(Dataset entries)

■ ■ ■

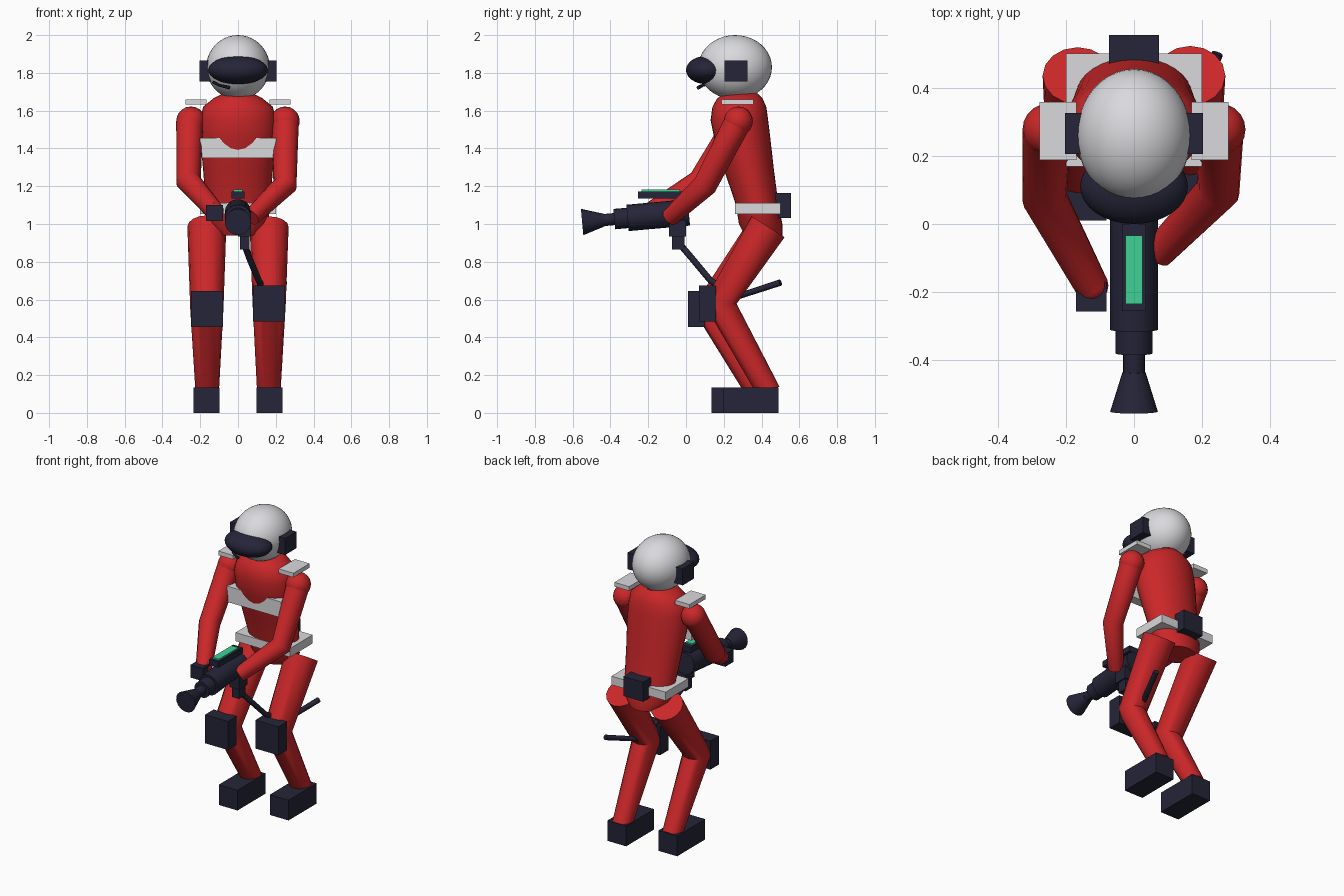
import bpy, bmesh, math
from mathutils import Vector

cube = bpy.data.objects.get("Cube")
if cube:
    bpy.data.objects.remove(cube)


def material(name, rgb):
    m = bpy.data.materials.new(name)
    m.use_nodes = True
    m.diffuse_color = (*rgb, 1)
    m.node_tree.nodes["Principled BSDF"].inputs["Base Color"].default_value = (*rgb, 1)
    return m


RED = material("suit red", (0.6, 0.02, 0.022))
WHITE = material("shell white", (0.7, 0.7, 0.73))
DARK = material("gear navy", (0.018, 0.018, 0.04))
GREEN = material("screen green", (0.05, 0.64, 0.31))


def finish(name, bm, mat, smooth=True):
    bmesh.ops.recalc_face_normals(bm, faces=bm.faces)
    mesh = bpy.data.meshes.new(name)
    bm.to_mesh(mesh)
    bm.free()
    mesh.materials.append(mat)
    ob = bpy.data.objects.new(name, mesh)
    bpy.context.collection.objects.link(ob)
    if smooth:
        bpy.ops.object.select_all(action='DESELECT')
        ob.select_set(True)
        bpy.context.view_layer.objects.active = ob
        bpy.ops.object.shade_smooth_by_angle(angle=math.radians(40))
    return ob


def box(name, xs, ys, zs, mat):
    bm = bmesh.new()
    bmesh.ops.create_cube(bm, size=1)
    for v in bm.verts:
        for i, (lo, hi) in enumerate((xs, ys, zs)):
            v.co[i] = lo if v.co[i] < 0 else hi
    return finish(name, bm, mat, False)


def ball(name, centre, radii, mat, segments=32):
    bm = bmesh.new()
    bmesh.ops.create_uvsphere(bm, u_segments=segments, v_segments=segments // 2, radius=1)
    for v in bm.verts:
        v.co = Vector(c + r * k for c, r, k in zip(centre, radii, v.co))
    return finish(name, bm, mat)


def skin_rings(bm, rings):
    n = len(rings[0])
    for a, b in zip(rings, rings[1:]):
        for i in range(n):
            j = (i + 1) % n
            bm.faces.new((a[i], a[j], b[j], b[i]))
    bm.faces.new(rings[0])
    bm.faces.new(rings[-1])


def tube(name, points, radii, mat, sides=16):
    """Round limb through points, mitred at each bend."""
    pts = [Vector(p) for p in points]
    bm = bmesh.new()
    rings = []
    for i, p in enumerate(pts):
        before = (p - pts[i - 1]).normalized() if i else None
        after = (pts[i + 1] - p).normalized() if i < len(pts) - 1 else None
        d = ((before or after) + (after or before)).normalized()
        side = d.cross(Vector((1, 0, 0))).normalized()
        up = side.cross(d)
        ring = []
        for k in range(sides):
            a = math.tau * k / sides
            ring.append(bm.verts.new(p + radii[i] * (side * math.cos(a) + up * math.sin(a))))
        rings.append(ring)
    skin_rings(bm, rings)
    return finish(name, bm, mat)


# Torso and pelvis: stacked ellipses (height, front y, back y, half width)
torso = [(0.94, 0.31, 0.51, 0.11), (1.0, 0.28, 0.51, 0.16), (1.1, 0.265, 0.49, 0.17),
         (1.29, 0.2, 0.465, 0.185), (1.45, 0.15, 0.447, 0.2), (1.55, 0.13, 0.435, 0.2),
         (1.62, 0.14, 0.425, 0.185), (1.665, 0.165, 0.405, 0.13), (1.69, 0.2, 0.38, 0.08)]
bm = bmesh.new()
rings = []
for z, front, back, half in torso:
    ring = []
    for k in range(32):
        a = math.tau * k / 32
        y = (front + back) / 2 + (back - front) / 2 * math.sin(a)
        ring.append(bm.verts.new((half * math.cos(a), y, z)))
    rings.append(ring)
skin_rings(bm, rings)
finish("torso", bm, RED)

# Helmet, visor and microphone
ball("helmet", (0, 0.26, 1.83), (0.168, 0.195, 0.17), WHITE, 40)
ball("visor", (0, 0.11, 1.815), (0.158, 0.11, 0.075), DARK)
tube("microphone", [(-0.13, 0.15, 1.75), (-0.1, 0.09, 1.735), (-0.045, 0.065, 1.722)],
     [0.008, 0.008, 0.01], DARK, 8)

# Belt, pouch and chest plate
box("belt", (-0.2, 0.2), (0.26, 0.5), (1.053, 1.11), WHITE)
box("back_pouch", (-0.073, 0.073), (0.47, 0.555), (1.033, 1.163), DARK)
box("chest_plate", (-0.2, 0.2), (0.168, 0.23), (1.35, 1.455), WHITE)

# Paired parts; the left leg is set back and slightly higher
for s, word, back, rise in ((1, "left", 0.06, 0.03), (-1, "right", 0, 0)):
    def span(a, b):
        return sorted((s * a, s * b))

    box(word + "_earpiece", span(0.13, 0.203), (0.205, 0.325), (1.755, 1.865), DARK)
    box(word + "_shoulder_pad", span(0.168, 0.277), (0.188, 0.358), (1.632, 1.66), WHITE)
    ball(word + "_shoulder", (s * 0.25, 0.277, 1.545), (0.077,) * 3, RED, 20)

    knee_y, knee_z = 0.12 + back, 0.55 + rise
    tube(word + "_leg",
         [(s * 0.165, 0.435, 0.985), (s * 0.165, knee_y, knee_z), (s * 0.163, 0.38 + back, 0.11)],
         [0.103, 0.088, 0.062], RED)
    box(word + "_knee_pad", span(0.08, 0.25), (0.01 + back, 0.1 + back),
        (knee_z - 0.095, knee_z + 0.095), DARK)
    box(word + "_boot", span(0.098, 0.236), (0.135 + back, 0.43 + back), (0, 0.135), DARK)

# Arms reaching for the tool
tube("left_arm", [(0.25, 0.277, 1.545), (0.248, 0.1, 1.205), (0.07, -0.085, 1.035)],
     [0.072, 0.064, 0.047], RED)
tube("right_arm", [(-0.255, 0.277, 1.545), (-0.262, 0.075, 1.225), (-0.125, -0.18, 1.07)],
     [0.072, 0.066, 0.05], RED)
ball("right_wrist", (-0.125, -0.18, 1.07), (0.05,) * 3, RED, 16)
box("right_glove", (-0.17, -0.08), (-0.256, -0.17), (1.015, 1.1), DARK)
box("left_glove", (0.0, 0.07), (-0.09, 0.0), (0.935, 1.02), DARK)
box("tool_grip", (0.01, 0.06), (-0.075, -0.008), (0.865, 0.95), DARK)


# Handheld tool: coaxial sections on a slightly tilted axis
def on_axis(y):
    return (0, y, 1.06 + 0.09 * y)


for name, y0, y1, r0, r1 in (("tool_body", 0.015, -0.31, 0.07, 0.07),
                             ("tool_collar", -0.3, -0.38, 0.054, 0.054),
                             ("tool_barrel", -0.37, -0.44, 0.032, 0.032),
                             ("tool_nozzle", -0.435, -0.55, 0.034, 0.07)):
    tube(name, [on_axis(y0), on_axis(y1)], [r0, r1], DARK, 20)
box("tool_rail", (-0.035, 0.035), (-0.255, 0.0), (1.135, 1.173), DARK)
box("tool_screen", (-0.025, 0.025), (-0.235, -0.033), (1.173, 1.182), GREEN)

# Supply hose trailing past the left thigh
tube("hose", [(0.035, -0.03, 0.89), (0.06, 0.03, 0.82), (0.11, 0.13, 0.7),
              (0.155, 0.27, 0.615), (0.245, 0.5, 0.69)], [0.017] * 5, DARK, 10)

■ ■ ■

● **Problem statement**
Show all lines in the entries above where the word "normalized" appears.

● **Problem solution**
        before = (p - pts[i - 1]).normalized() if i else None
        after = (pts[i + 1] - p).normalized() if i < len(pts) - 1 else None
        d = ((before or after) + (after or before)).normalized()
        side = d.cross(Vector((1, 0, 0))).normalized()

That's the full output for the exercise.